Only one portion of the data is to be written out: from the line bearing "# Hanging cloths, front and back" through the line bearing "(.07, .86)], .185, .008)". Write it exactly as it appears.

§ §

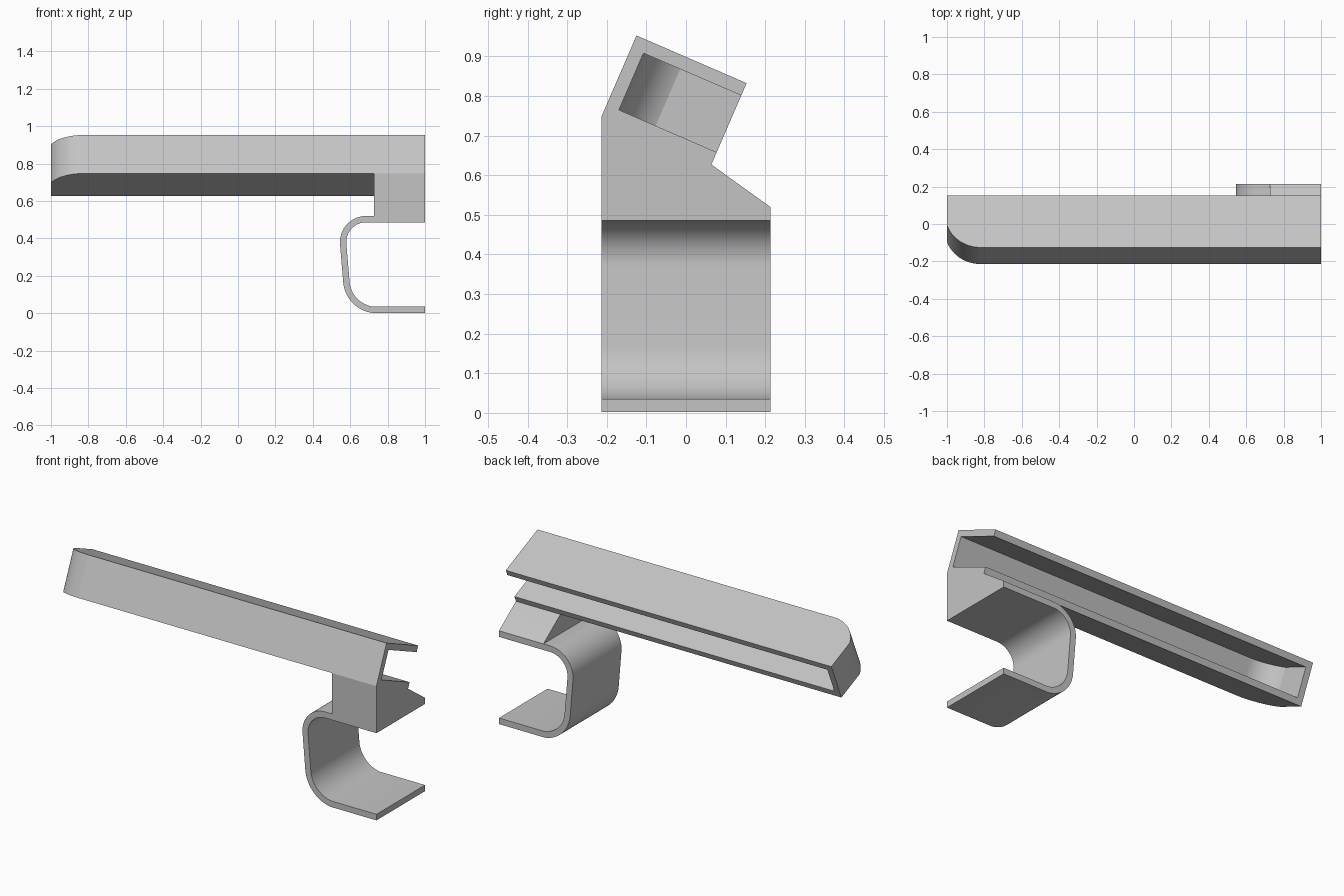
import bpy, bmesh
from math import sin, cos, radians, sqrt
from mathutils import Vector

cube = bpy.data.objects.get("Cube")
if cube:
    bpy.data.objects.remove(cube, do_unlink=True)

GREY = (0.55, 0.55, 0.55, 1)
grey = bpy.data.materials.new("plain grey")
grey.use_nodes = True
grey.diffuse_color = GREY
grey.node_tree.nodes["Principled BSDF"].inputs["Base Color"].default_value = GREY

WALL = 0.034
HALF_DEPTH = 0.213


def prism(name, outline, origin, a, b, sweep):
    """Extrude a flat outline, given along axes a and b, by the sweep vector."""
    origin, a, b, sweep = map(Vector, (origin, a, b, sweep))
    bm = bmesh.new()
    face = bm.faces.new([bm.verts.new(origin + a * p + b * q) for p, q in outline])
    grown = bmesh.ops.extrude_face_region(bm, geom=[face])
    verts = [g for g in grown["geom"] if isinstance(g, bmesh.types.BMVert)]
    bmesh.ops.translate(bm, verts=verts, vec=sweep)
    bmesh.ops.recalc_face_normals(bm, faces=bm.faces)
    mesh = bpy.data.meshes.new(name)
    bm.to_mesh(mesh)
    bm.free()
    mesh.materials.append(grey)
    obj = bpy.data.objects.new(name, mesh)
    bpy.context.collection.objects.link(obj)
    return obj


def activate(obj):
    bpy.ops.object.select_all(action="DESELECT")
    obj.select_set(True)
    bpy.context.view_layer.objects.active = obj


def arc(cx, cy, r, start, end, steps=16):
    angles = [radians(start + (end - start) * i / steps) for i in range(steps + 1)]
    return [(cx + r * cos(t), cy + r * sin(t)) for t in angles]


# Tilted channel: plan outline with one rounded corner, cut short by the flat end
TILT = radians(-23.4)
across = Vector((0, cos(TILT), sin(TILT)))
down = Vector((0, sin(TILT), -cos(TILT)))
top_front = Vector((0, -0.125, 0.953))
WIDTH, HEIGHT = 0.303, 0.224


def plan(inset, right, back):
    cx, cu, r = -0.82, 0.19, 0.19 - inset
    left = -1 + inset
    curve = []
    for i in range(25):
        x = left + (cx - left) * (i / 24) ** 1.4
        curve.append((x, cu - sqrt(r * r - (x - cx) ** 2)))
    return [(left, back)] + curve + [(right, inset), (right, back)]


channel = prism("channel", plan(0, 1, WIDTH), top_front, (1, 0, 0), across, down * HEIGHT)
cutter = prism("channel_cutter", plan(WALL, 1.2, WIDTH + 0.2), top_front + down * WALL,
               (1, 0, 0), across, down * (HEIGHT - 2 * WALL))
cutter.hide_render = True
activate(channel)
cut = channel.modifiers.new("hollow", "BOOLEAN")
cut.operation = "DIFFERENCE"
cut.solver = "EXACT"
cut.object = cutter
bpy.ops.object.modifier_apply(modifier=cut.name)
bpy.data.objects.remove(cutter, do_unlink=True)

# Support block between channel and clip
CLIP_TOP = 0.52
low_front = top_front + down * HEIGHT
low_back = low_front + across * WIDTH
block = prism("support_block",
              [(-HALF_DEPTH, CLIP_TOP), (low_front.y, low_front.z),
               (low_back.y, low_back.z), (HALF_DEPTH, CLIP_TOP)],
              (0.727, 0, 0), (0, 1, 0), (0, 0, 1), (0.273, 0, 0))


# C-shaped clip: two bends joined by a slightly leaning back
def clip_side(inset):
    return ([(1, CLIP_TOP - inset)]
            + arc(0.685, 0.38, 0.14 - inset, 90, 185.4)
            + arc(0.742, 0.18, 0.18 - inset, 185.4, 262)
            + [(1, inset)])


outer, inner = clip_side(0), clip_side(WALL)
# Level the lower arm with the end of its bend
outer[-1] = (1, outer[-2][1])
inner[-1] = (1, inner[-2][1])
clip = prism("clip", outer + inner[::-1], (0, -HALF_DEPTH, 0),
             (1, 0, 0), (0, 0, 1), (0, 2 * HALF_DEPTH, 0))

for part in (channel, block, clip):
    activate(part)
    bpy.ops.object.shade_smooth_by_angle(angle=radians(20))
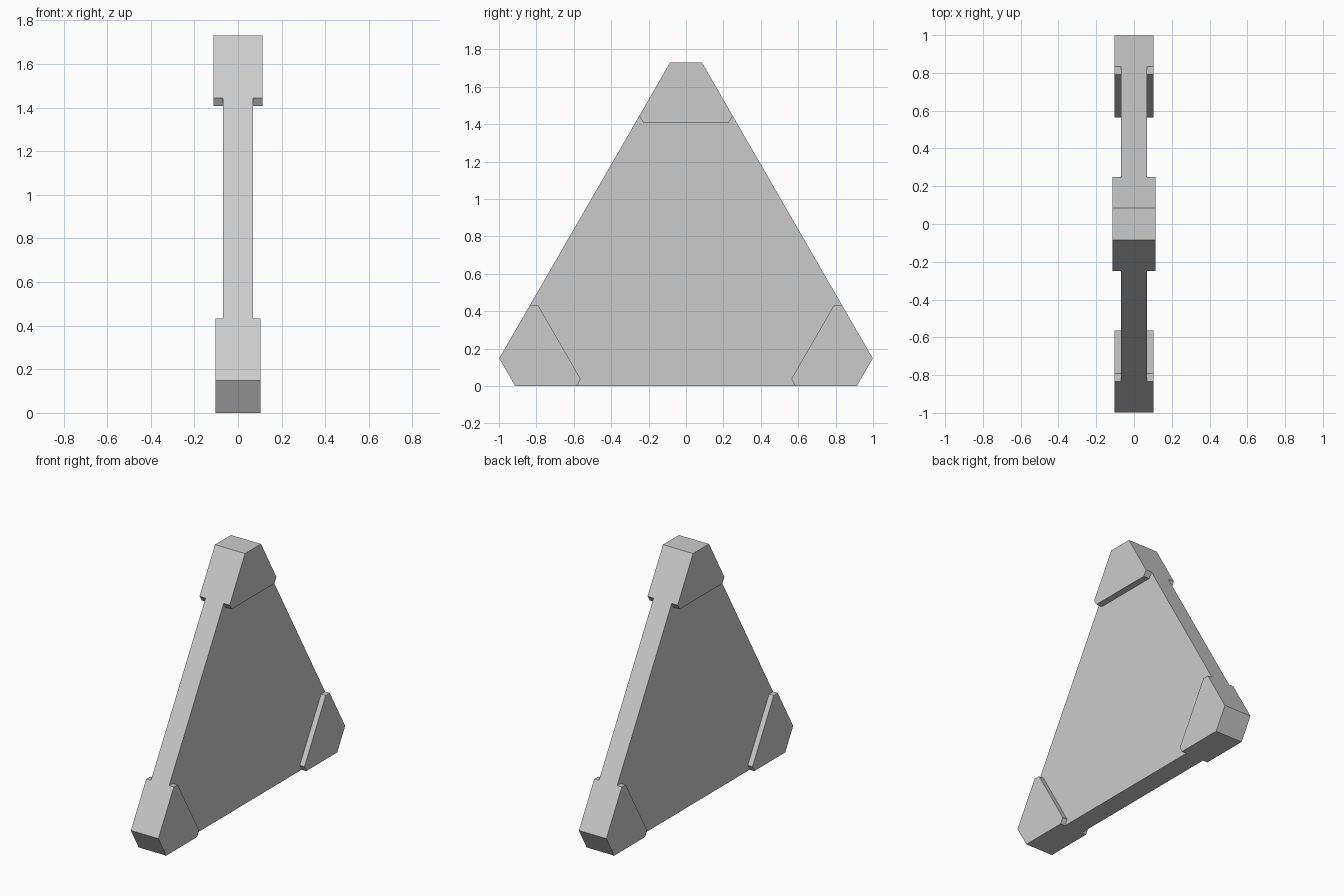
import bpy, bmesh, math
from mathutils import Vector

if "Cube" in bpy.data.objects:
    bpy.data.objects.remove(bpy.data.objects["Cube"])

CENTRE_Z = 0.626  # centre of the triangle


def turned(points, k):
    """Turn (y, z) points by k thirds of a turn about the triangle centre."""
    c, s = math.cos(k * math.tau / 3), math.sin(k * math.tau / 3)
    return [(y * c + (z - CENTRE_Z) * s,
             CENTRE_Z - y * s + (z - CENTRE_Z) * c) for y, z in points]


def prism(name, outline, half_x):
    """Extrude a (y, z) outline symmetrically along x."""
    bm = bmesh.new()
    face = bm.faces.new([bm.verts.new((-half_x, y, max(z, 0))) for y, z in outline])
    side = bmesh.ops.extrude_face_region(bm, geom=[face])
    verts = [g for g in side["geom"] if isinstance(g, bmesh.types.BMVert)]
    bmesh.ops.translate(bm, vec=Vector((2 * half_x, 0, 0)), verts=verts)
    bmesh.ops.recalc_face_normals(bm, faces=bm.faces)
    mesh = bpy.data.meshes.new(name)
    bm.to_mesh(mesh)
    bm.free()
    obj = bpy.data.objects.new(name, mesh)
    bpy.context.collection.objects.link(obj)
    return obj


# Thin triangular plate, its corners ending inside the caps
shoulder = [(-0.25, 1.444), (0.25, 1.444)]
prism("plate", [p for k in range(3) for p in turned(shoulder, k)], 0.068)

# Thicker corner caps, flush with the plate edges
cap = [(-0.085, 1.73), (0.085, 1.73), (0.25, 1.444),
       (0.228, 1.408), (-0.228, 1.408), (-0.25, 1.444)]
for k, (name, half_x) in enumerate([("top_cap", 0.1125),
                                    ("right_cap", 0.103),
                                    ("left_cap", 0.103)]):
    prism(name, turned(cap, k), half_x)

§ §

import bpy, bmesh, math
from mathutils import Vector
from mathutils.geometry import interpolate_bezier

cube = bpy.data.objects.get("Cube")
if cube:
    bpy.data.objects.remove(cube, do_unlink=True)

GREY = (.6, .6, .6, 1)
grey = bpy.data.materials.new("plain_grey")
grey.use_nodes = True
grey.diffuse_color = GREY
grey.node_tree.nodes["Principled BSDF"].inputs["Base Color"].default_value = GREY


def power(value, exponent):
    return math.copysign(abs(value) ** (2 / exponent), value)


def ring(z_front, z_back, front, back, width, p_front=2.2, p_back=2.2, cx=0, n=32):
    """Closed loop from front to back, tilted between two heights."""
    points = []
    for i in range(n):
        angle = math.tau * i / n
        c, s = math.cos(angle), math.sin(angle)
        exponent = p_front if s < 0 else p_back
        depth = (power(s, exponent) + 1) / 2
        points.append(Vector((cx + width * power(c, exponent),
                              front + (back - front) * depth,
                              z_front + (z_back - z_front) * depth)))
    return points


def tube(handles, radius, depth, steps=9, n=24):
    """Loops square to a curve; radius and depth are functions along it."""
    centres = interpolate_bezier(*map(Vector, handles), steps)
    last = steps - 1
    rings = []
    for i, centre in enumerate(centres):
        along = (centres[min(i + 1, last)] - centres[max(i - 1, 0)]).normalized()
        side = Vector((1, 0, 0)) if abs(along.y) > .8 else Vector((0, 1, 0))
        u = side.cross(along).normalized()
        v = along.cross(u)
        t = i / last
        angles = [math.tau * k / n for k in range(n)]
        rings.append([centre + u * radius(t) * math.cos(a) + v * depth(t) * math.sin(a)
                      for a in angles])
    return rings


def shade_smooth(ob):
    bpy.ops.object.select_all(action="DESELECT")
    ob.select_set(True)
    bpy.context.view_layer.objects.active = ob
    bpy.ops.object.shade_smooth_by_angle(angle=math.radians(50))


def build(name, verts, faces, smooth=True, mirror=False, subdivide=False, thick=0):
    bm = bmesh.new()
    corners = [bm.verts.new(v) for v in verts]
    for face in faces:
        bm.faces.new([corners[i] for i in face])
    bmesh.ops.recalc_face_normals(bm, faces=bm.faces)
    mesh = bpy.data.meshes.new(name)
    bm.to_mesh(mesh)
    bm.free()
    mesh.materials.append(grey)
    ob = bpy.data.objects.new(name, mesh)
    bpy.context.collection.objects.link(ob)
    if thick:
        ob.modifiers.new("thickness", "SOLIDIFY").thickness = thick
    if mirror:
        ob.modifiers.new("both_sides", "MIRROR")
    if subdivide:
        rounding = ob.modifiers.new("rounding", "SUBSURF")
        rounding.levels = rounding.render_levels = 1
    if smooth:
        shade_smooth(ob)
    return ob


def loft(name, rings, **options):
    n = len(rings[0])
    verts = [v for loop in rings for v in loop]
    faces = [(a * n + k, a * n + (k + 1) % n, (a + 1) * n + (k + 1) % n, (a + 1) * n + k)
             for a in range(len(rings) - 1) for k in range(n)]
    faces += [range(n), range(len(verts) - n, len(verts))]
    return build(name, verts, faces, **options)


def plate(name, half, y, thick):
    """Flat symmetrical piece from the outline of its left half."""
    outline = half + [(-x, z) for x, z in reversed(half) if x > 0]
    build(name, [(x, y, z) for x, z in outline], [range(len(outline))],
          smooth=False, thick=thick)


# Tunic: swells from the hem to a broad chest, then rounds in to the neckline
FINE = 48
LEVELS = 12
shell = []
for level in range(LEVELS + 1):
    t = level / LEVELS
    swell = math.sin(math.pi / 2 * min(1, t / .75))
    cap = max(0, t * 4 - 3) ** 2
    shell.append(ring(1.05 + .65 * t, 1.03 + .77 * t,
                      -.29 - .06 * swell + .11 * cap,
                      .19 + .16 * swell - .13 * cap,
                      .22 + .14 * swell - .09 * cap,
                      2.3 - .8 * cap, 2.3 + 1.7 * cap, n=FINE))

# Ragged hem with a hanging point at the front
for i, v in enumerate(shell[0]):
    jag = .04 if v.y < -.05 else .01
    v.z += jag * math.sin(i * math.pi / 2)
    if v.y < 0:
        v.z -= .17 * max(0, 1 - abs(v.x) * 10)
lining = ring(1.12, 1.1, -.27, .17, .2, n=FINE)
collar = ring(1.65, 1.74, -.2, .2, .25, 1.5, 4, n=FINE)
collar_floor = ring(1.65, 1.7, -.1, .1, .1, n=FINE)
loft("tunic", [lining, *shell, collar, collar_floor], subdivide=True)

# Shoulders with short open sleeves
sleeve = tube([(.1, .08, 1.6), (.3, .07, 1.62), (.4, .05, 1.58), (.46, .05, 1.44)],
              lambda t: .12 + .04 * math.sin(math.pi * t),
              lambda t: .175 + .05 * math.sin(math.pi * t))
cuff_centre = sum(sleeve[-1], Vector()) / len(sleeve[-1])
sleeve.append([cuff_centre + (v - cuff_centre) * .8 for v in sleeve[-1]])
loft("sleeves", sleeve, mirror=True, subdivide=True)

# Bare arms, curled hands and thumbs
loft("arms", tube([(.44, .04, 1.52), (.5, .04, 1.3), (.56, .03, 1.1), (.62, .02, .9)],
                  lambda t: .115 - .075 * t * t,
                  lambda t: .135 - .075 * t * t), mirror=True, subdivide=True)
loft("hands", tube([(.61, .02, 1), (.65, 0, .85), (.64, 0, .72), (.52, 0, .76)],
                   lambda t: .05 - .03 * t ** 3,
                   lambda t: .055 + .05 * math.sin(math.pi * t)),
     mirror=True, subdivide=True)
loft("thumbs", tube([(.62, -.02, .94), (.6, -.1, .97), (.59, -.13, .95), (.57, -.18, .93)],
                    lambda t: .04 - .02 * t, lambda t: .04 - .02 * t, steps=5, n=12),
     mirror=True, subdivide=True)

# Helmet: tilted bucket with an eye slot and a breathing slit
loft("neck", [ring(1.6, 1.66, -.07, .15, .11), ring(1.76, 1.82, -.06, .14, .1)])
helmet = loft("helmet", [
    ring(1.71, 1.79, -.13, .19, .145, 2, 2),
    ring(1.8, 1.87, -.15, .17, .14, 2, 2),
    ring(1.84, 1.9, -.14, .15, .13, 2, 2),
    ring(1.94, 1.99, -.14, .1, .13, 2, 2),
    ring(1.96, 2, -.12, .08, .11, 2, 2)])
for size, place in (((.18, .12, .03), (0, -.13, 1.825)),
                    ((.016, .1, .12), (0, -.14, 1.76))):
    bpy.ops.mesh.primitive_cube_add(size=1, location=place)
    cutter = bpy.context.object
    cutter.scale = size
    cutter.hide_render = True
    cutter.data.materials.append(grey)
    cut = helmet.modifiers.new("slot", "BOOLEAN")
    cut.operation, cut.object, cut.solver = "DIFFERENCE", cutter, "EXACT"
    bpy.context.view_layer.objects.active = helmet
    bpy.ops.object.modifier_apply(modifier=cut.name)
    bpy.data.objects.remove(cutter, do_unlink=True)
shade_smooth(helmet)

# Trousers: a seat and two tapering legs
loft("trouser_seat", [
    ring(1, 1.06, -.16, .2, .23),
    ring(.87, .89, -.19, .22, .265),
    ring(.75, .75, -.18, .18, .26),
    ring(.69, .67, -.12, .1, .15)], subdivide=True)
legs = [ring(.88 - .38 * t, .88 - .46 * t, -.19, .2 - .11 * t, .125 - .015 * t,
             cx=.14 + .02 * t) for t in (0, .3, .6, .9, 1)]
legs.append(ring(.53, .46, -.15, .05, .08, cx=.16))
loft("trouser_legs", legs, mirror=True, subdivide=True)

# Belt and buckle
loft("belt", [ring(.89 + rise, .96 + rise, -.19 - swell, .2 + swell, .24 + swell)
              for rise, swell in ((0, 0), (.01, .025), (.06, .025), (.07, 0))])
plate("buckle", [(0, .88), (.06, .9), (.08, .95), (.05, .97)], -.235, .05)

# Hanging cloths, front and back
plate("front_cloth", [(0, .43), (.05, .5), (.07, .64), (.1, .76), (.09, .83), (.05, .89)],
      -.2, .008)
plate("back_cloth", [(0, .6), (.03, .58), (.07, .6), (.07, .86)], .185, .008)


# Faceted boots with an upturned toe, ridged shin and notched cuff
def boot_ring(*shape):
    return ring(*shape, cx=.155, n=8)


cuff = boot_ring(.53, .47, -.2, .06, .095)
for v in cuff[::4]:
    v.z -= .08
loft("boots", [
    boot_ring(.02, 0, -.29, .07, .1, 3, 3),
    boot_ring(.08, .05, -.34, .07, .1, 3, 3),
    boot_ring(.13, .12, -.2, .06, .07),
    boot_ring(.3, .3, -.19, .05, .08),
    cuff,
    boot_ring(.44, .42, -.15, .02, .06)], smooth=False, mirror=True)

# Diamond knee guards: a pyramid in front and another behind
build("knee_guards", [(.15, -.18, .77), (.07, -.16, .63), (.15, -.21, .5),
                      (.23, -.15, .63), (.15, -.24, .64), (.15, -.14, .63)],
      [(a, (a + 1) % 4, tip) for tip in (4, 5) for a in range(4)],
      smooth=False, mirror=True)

§ §

» **Your solution**:
# Hanging cloths, front and back
plate("front_cloth", [(0, .43), (.05, .5), (.07, .64), (.1, .76), (.09, .83), (.05, .89)],
      -.2, .008)
plate("back_cloth", [(0, .6), (.03, .58), (.07, .6), (.07, .86)], .185, .008)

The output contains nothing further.